I got a letter in the mail with stamps on it a while back. It was sent from Mozambique from the child my wife and I sponsor there through “Save the Children” charity. It had three colorful Mozambique stamps and was hand-addressed and hand-written, and included a picture of the boy, who is now not so much a boy; he is in his teens, but was a child when we became his sponsors about eight years ago. It was the first and only letter I have received through the mail with stamps on it, written by hand, in … I don’t know when; a very long time ago.
I miss letters. I miss writing them, addressing them, licking stamps to put on them, and dropping them in the post box, then waiting for the answer to come in a few days, or a week or two, or a month — depending on how far the letter has to go and how diligent the recipient is. Letters felt valuable because to send one took time and effort, to receive one generated some degree of excitement in the day. A human value is lost replacing letters with instant messaging or email or whatever that other thing is called.
I want to be notified of an event by telegram. I want to read about it in a few cut and paste lines with stop for periods. Then the telegram can go into a box or a trunk with the letters I keep and it will always be there, the event will always live. Something told with a telephone disappears utterly when one hangs up. I am sorry I will never get another telegram. You cannot wrap a piece of ribbon or a rubber band around your telephone calls or your emails, you cannot keep them in a box in the closet that after you are dead and disappeared will be stumbled across by your granddaughter, who will sit on the floor before the box because she is too enraptured to move and read them sometimes with laughter and sometimes through tears. You can’t do that anymore and it is a loss greater than you imagine.
In the most obvious sense, I am not especially pleased that a very short bit of my life span lies before me, while the great bulk of it stretches behind. But only in that obvious way — I like being alive. Yet, I would truly hate to face the opposite of that now, to have the wide expanse of my life looming ahead, with just a tad of it in the past. Because that would mean I would not have lived during the time of letters, during the time of books.
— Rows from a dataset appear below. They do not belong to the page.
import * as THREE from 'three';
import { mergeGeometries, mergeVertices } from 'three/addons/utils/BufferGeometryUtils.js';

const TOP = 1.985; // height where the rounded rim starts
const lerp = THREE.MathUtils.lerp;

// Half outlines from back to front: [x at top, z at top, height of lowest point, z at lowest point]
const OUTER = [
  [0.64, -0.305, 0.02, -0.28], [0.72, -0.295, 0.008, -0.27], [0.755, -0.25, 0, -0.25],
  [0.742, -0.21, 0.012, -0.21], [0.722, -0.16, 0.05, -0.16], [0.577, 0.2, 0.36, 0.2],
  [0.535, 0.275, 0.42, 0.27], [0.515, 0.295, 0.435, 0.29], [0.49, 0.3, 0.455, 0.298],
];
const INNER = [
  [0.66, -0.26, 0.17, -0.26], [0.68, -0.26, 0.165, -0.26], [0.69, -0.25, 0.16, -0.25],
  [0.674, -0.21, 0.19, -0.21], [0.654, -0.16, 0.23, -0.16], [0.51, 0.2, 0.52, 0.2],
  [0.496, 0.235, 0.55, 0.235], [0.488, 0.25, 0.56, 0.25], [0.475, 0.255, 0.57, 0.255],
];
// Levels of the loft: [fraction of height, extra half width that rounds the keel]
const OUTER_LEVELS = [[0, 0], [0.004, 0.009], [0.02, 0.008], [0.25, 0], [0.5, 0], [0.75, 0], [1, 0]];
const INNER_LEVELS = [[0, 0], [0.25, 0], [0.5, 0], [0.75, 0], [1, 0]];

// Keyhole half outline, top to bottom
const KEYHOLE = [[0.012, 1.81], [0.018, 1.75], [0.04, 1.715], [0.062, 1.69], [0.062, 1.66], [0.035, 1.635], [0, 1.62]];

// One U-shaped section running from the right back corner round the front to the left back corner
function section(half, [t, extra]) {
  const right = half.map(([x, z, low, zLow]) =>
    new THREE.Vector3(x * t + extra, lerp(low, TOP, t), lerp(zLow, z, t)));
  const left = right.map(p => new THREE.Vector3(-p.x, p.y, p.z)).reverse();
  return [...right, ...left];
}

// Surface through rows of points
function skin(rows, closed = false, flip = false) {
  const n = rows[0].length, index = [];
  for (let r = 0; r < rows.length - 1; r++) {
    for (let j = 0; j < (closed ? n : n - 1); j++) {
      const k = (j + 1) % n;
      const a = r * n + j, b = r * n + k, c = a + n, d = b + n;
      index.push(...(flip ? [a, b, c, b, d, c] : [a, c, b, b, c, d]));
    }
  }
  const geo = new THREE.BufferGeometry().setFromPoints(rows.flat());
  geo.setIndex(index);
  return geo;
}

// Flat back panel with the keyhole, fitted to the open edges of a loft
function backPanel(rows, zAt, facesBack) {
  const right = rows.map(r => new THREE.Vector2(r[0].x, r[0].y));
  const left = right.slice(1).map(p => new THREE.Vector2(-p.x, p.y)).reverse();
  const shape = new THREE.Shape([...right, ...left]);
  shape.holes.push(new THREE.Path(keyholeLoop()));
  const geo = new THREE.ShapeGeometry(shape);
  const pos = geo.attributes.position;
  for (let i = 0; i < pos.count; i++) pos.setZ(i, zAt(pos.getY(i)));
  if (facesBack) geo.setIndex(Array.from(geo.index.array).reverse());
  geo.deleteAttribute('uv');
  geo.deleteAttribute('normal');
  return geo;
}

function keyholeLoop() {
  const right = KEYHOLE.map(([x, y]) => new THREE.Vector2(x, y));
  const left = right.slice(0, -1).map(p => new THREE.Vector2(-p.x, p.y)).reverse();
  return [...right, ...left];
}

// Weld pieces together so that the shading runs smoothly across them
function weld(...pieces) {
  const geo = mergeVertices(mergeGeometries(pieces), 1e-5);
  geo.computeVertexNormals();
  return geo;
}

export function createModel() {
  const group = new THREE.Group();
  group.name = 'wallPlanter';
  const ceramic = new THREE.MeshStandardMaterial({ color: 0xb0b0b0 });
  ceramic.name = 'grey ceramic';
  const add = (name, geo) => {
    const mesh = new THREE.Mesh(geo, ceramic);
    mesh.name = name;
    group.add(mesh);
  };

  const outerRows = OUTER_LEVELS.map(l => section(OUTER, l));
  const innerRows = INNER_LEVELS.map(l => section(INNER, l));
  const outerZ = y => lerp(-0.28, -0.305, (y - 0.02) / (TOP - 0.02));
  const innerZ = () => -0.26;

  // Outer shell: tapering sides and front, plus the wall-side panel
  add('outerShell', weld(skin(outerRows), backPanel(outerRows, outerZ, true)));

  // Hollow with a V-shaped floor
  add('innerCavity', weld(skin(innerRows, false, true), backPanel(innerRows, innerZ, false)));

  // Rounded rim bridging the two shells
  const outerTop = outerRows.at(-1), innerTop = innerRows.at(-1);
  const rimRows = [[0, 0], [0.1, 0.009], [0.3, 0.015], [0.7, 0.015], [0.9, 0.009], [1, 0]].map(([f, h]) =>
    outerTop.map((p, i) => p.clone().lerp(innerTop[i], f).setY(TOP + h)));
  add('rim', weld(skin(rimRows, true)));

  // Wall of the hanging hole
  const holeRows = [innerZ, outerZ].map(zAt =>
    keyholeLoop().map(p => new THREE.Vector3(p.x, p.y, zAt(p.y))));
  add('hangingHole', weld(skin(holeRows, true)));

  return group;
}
I cannot imagine what sort of life one can have without a knowledge of a world where people sat at a desk with pen and sheaf of papers and wrote their thoughts, their dreams, their romance, their desires, or just the news to one other person, word by word, pen scratch by scratch; the world where an evening spent in a good chair beneath a good lamp with a good book was a fine evening, with maybe the radio on somewhere nearby.
John Locke (the real one, not the character by that name on the TV serial “Lost”) was essentially wrong when he proposed his epistemological theory of tabula rasa, or the empty tablet, which by analogy he wanted to show how we know what we know; that is, entirely through the accumulation of experiences. He said suppose the mind at birth is like an empty tablet, nothing on it, and from that moment of birth each experience writes on the tablet, the more experiences, the more the tablet contains. What we know of the world is what is contained on our tablet. Pardon the somewhat amazing simplification; I want to make a point with this, by implication: That the longer one lives and the more experiences one accumulates, the more one knows and the more one understands, and it is logical to assume that you know more at the age of twenty than you did at the age of two, and that you know more at the age of sixty than you did at sixteen. The person at sixty has had something of the range of experiences possessed by the person of ten or twenty or thirty or forty … , has “been where the younger person is.” But the younger person has not been where the older person is and cannot project over that space, whereas the older can easily look back across the space contained by the younger’s entire life.
I have generalized because I am not writing a book about this, just engaging in another nostalgic rant, and maybe offering some titbit for consideration.